On Citzenship, the 14th Amendment, and Political Discourse
Unless you live in a some sort of political cave, by now you know the United States Supreme Court ruled that the denial of Habeas Corpus to detainees held in Guantanamo Bay by the Military Commissions Act of 2006 is unconstitutional. It was a 5-4 split decision with the dissenters saying some very nasty things that makes one think they were not talking to the legal world at large, but rather trading in fear mongering so often employed by those convinced of the “Islamofascist” threat. However, it is not my intent to quibble with either side of the decision… I think it’s pretty clear I support the majority’s approach here. No, my problem is with the political discourse that has emerged since the decisions announcement.
Republicans in Congress, in particular Senators who have enough personal clout to actually matter, have declared they will do whatever it takes to undo this “harmful” decision. John McCain and Lindsay Graham have both spoken of legislative efforts to narrow the scope of the decision. This, in of itself, is fine. In fact, it’s what is supposed to happen. The political branches make a law, the Court review the law with facts, rules whether it passes Constitutional muster, and if it doesn’t, the political branches go and give it another try. The problem is when these Senators craft their words as combative… that they will fight for the little guy to see justice done in the face of an evil, overbearing Supreme Court. It makes it sound as if the Senators are white knights out to rectify deep wrongs inflicted upon the helpless, regardless of the consequences. Passing over the obvious fact that it is the Courts, not the Congress, that is trying to grant some small level of humanity to the helpless, this sort of dialog only serves to tarnish the view of the Court in the public eye. The long term consequences of that tarnishing is no worse that the presidential reputation destroying effects of the last eight years of the Bush Administration. The Courts are our courts, and when we tear them down, we do ourselves no service.
This, however, is just a minor quibble… my real objection is to the language used to vilify not the Court itself, but the decision they rendered. Here is a typical example from John McCain, “[the detainees] are not citizens, they do not have the rights of citizens.” This is a true statement. The detainees are not citizens, and ergo do not have the rights of citizenship. So what?
Implicit in Sen. McCain’s language is that the rights granted by the Constitution are to be enjoyed by citizens, and citizens alone. Three interesting observations emerge from the language.
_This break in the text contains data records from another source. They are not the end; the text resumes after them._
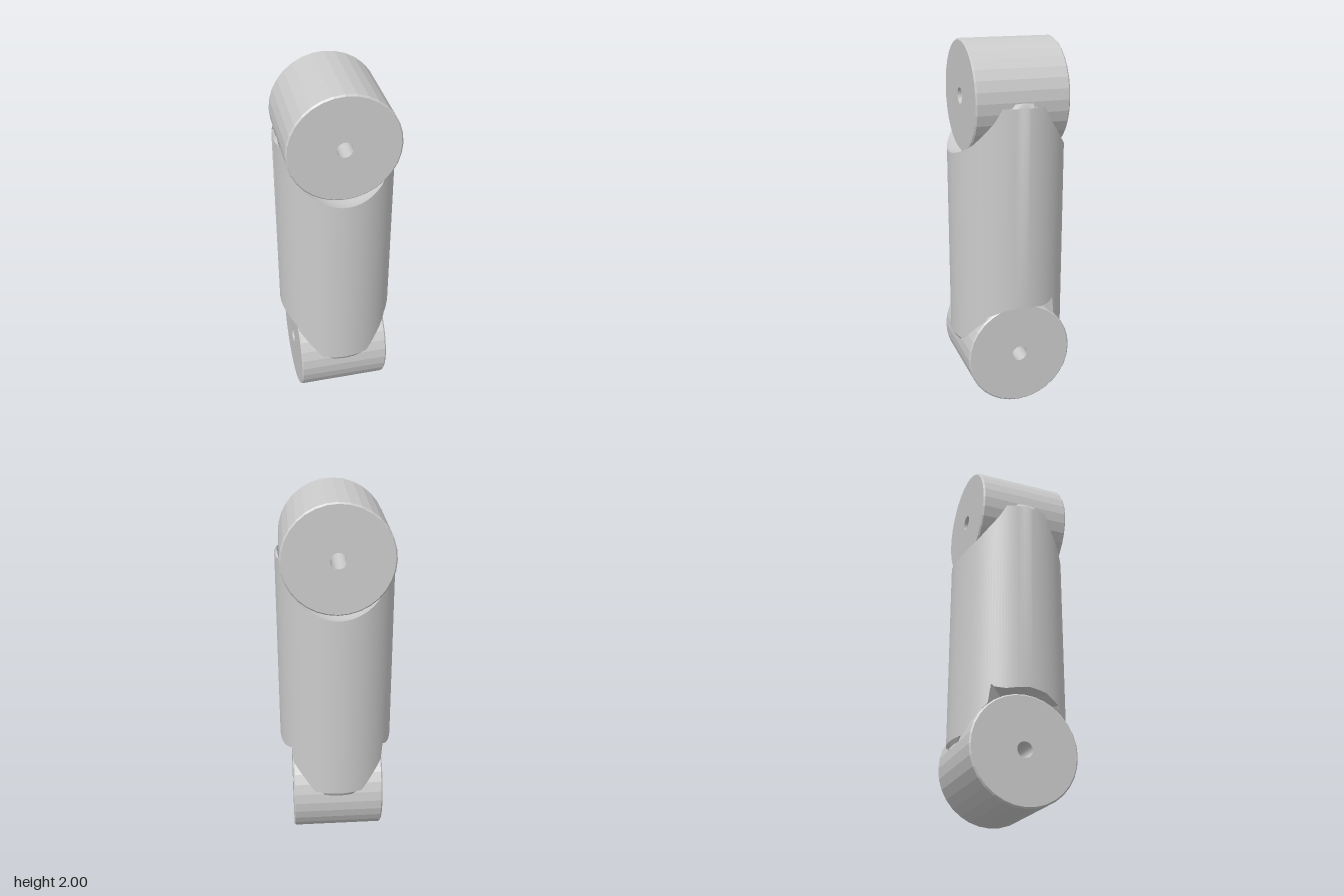
import * as THREE from 'three';
import { toCreasedNormals } from 'three/addons/utils/BufferGeometryUtils.js';

const TOP_Y = 1.708, LOW_Y = 0.294; // barrel centres
const R = 0.293, HALF = 0.25, BORE = 0.042;
const TUBE_R = 0.315, SADDLE_R = 0.297;

// piecewise-linear lookup through [x, y] pairs
function lerpTable(table, x) {
  if (x <= table[0][0]) return table[0][1];
  for (let i = 1; i < table.length; i++) {
    const [x0, y0] = table[i - 1], [x1, y1] = table[i];
    if (x <= x1) return y0 + ((y1 - y0) * (x - x0)) / (x1 - x0);
  }
  return table[table.length - 1][1];
}

// outline of the tube ends
const topEdge = [[0, 1.705], [0.07, 1.70], [0.11, 1.685], [0.15, 1.61], [0.245, 1.485], [0.315, 1.415]];
const lowEdge = [[0, 0.347], [0.09, 0.35], [0.13, 0.37], [0.25, 0.52], [0.315, 0.60]];
const notchEdge = [[-0.19, 0.62], [-0.17, 0.597], [-0.12, 0.587], [0, 0.602], [0.1, 0.588], [0.19, 0.545]];

const topHeight = (x, z) => lerpTable(topEdge, Math.abs(z));
const lowHeight = (x, z) => (Math.abs(z) < 0.192 ? lerpTable(notchEdge, z) : lerpTable(lowEdge, Math.abs(x)));
const sag = (t) => Math.sqrt(Math.max(0, SADDLE_R ** 2 - t * t));

// solid tube whose ends are hollowed to cradle the two barrels
function tubeGeometry() {
  const seg = 120, scales = [0.001, 0.4, 0.65, 0.85, 0.96, 1];
  const rows = [...scales.map((s) => [s, false]), ...scales.reverse().map((s) => [s, true])];
  const pos = [], index = [];
  rows.forEach(([s, top]) => {
    for (let j = 0; j < seg; j++) {
      const a = (j / seg) * Math.PI * 2;
      const ex = TUBE_R * Math.cos(a), ez = TUBE_R * Math.sin(a);
      const x = ex * s, z = ez * s;
      const edge = top ? topHeight(ex, ez) : lowHeight(ex, ez);
      let y;
      if (s === 1) y = top ? Math.min(edge, 1.68) : Math.max(edge, 0.37);
      else y = top ? Math.min(TOP_Y - sag(x), edge) : Math.max(LOW_Y + sag(z), edge);
      pos.push(x, y, z);
    }
  });
  for (let i = 0; i < rows.length - 1; i++) {
    for (let j = 0; j < seg; j++) {
      const a = i * seg + j, c = i * seg + ((j + 1) % seg), b = a + seg, d = c + seg;
      index.push(a, b, c, b, d, c);
    }
  }
  const g = new THREE.BufferGeometry();
  g.setAttribute('position', new THREE.Float32BufferAttribute(pos, 3));
  g.setIndex(index);
  return toCreasedNormals(g, 0.5);
}

// chamfered barrel with a through bore, axis along y
function barrelGeometry() {
  const c = 0.008;
  const profile = [
    [BORE, -HALF], [R - c, -HALF], [R, -HALF + c],
    [R, HALF - c], [R - c, HALF], [BORE, HALF], [BORE, -HALF],
  ].map(([x, y]) => new THREE.Vector2(x, y));
  return new THREE.LatheGeometry(profile, 32);
}

export function createModel() {
  const group = new THREE.Group();
  group.name = 'armLink';
  const smooth = new THREE.MeshStandardMaterial({ color: 0xcccccc });
  const faceted = new THREE.MeshStandardMaterial({ color: 0xcccccc, flatShading: true });

  const add = (name, geometry, material) => {
    const mesh = new THREE.Mesh(geometry, material);
    mesh.name = name;
    group.add(mesh);
    return mesh;
  };

  add('tube', tubeGeometry(), smooth);

  // upper barrel runs front to back, lower barrel runs side to side
  const barrel = barrelGeometry();
  const upper = add('upperBarrel', barrel, faceted);
  upper.position.y = TOP_Y;
  upper.rotation.x = Math.PI / 2;
  const lower = add('lowerBarrel', barrel, faceted);
  lower.position.y = LOW_Y;
  lower.rotation.z = Math.PI / 2;

  return group;
}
First, a simple word frequency analysis (a common tool of political scientist) of the United States Constitution reveals that the drafters and subsequent amenders were not very interested in the concept of citizenship beyond the right to vote. The term appears in the Constitution (including amendments) a grand total of of nine times. Five instances are in relation to the federal and state privileges and immunities clauses (more on that in a moment) and the other four times relate to voting rights or apportionment of representatives.
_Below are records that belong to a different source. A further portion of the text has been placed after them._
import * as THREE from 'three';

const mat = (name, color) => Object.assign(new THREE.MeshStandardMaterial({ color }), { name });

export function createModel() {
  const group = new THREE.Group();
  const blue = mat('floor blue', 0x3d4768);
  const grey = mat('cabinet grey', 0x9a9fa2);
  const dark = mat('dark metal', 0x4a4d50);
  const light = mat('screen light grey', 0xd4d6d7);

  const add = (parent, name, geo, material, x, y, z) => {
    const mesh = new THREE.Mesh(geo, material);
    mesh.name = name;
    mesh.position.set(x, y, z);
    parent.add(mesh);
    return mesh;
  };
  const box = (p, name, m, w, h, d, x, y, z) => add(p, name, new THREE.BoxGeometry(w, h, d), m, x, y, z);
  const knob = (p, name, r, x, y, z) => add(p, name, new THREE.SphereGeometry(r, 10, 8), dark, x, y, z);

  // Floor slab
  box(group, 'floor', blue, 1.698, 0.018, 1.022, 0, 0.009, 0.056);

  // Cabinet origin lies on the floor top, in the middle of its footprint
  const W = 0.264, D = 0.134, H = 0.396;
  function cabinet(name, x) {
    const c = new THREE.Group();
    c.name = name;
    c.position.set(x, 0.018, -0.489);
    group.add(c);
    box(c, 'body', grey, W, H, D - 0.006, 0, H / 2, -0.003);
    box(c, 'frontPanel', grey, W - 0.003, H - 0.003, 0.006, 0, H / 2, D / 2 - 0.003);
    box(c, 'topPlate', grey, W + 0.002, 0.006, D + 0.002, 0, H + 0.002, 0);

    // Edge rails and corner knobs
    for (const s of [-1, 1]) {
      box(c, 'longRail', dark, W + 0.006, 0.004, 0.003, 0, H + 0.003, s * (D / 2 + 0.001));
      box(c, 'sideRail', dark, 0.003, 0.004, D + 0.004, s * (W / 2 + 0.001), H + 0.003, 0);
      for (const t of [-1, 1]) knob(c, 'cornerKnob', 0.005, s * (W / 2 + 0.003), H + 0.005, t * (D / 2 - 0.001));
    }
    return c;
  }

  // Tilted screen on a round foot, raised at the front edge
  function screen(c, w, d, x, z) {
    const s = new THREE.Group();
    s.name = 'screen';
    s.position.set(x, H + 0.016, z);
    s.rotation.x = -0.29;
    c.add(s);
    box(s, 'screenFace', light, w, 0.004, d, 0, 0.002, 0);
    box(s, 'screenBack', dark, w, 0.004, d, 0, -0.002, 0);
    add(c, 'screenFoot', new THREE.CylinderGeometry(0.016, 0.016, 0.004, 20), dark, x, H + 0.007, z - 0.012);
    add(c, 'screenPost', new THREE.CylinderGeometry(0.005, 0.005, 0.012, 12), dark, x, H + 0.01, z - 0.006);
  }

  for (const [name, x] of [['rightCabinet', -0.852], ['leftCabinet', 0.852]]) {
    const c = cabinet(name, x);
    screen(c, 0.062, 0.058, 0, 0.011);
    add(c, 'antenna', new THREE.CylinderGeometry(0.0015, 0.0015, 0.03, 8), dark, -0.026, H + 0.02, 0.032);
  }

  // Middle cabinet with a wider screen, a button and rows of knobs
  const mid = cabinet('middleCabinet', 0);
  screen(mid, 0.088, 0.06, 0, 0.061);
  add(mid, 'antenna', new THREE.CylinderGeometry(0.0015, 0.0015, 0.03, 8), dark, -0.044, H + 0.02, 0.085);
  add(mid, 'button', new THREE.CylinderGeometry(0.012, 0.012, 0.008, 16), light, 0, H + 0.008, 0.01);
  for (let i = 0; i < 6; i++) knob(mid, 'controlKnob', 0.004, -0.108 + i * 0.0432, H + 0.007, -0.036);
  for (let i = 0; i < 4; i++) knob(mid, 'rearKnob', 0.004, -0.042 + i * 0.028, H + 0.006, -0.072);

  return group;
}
Second, the Constitution is not a positive rights document. Meaning the rights are not granted to citizens… the First Amendment does not say “you have the right to say whatever”, it says (paraphrasing) “the government does not have the right to stop you from saying whatever.” Our Constitution is a negative rights document, by which power is taken away from the government, not granted to the people. You can read through nearly every clause and you’ll find they are all phrased as “the government can or cannot do X”. So going back to the first point, when we talk about “privileges and immunities”, there really aren’t any constitutional privileges or immunities beyond the right to vote, most are defined by statute.
So, let’s take a look at the language of the Constitution that relates to Habeas Corpus:
The privilege of the Writ of Habeas Corpus shall not be suspended, unless when in Cases of Rebellion or Invasion the public Safety may require it.
And here we find yet another negative right… “shall not be suspended.” The clause is found in Section 8 of Article I, which is a big list of the things Congress is forbidden from doing. In other words, Congress may not suspend Habeas Corpus, except under specific circumstances (which the court, in other cases stemming from the Civil War, has made clear cannot be a case-by-case basis… either the writ is entirely suspended for everyone, or it is not). Note there is no mention of citizenship, simply that the Congress may not suspend. I admit I’m glossing over some interesting bits of Federal Con Law here… like could the Congress abolish the writ altogether forever? Many suggest that the Congress could do that, but that’s different from denying the writ to just a subset of the population.
Finally, conservatives have been increasingly pushing this notion of citizenship. It is part of the dialog surrounding immigration rights and so called “illegals.” The concept of citizenship infers a right to be here, and all others walk a fine line… heaven help you if you upset us, or we will deport you in a flash. The next step in that project seems to be to redefine the what it means to be a citizen. As I already demonstrated, the Constitution is primarily concerned with the right to vote… but now we see state legislation stripping illegal immigrants of their right to access social benefits, deny access to state colleges, even attempts to discriminate against their children. Some have gone so far as to propose altering the Constitution such that being born in the United States is not enough to establish citizenship.
So far these efforts are targeted at those who come to the States illegally… but it seems only a matter of time before the citizenship discourse gets to the point where we turn a suspicious eye to the legal immigrants who are not citizens. What then? Will John McCain declare that the First Amendment only applies to citizens?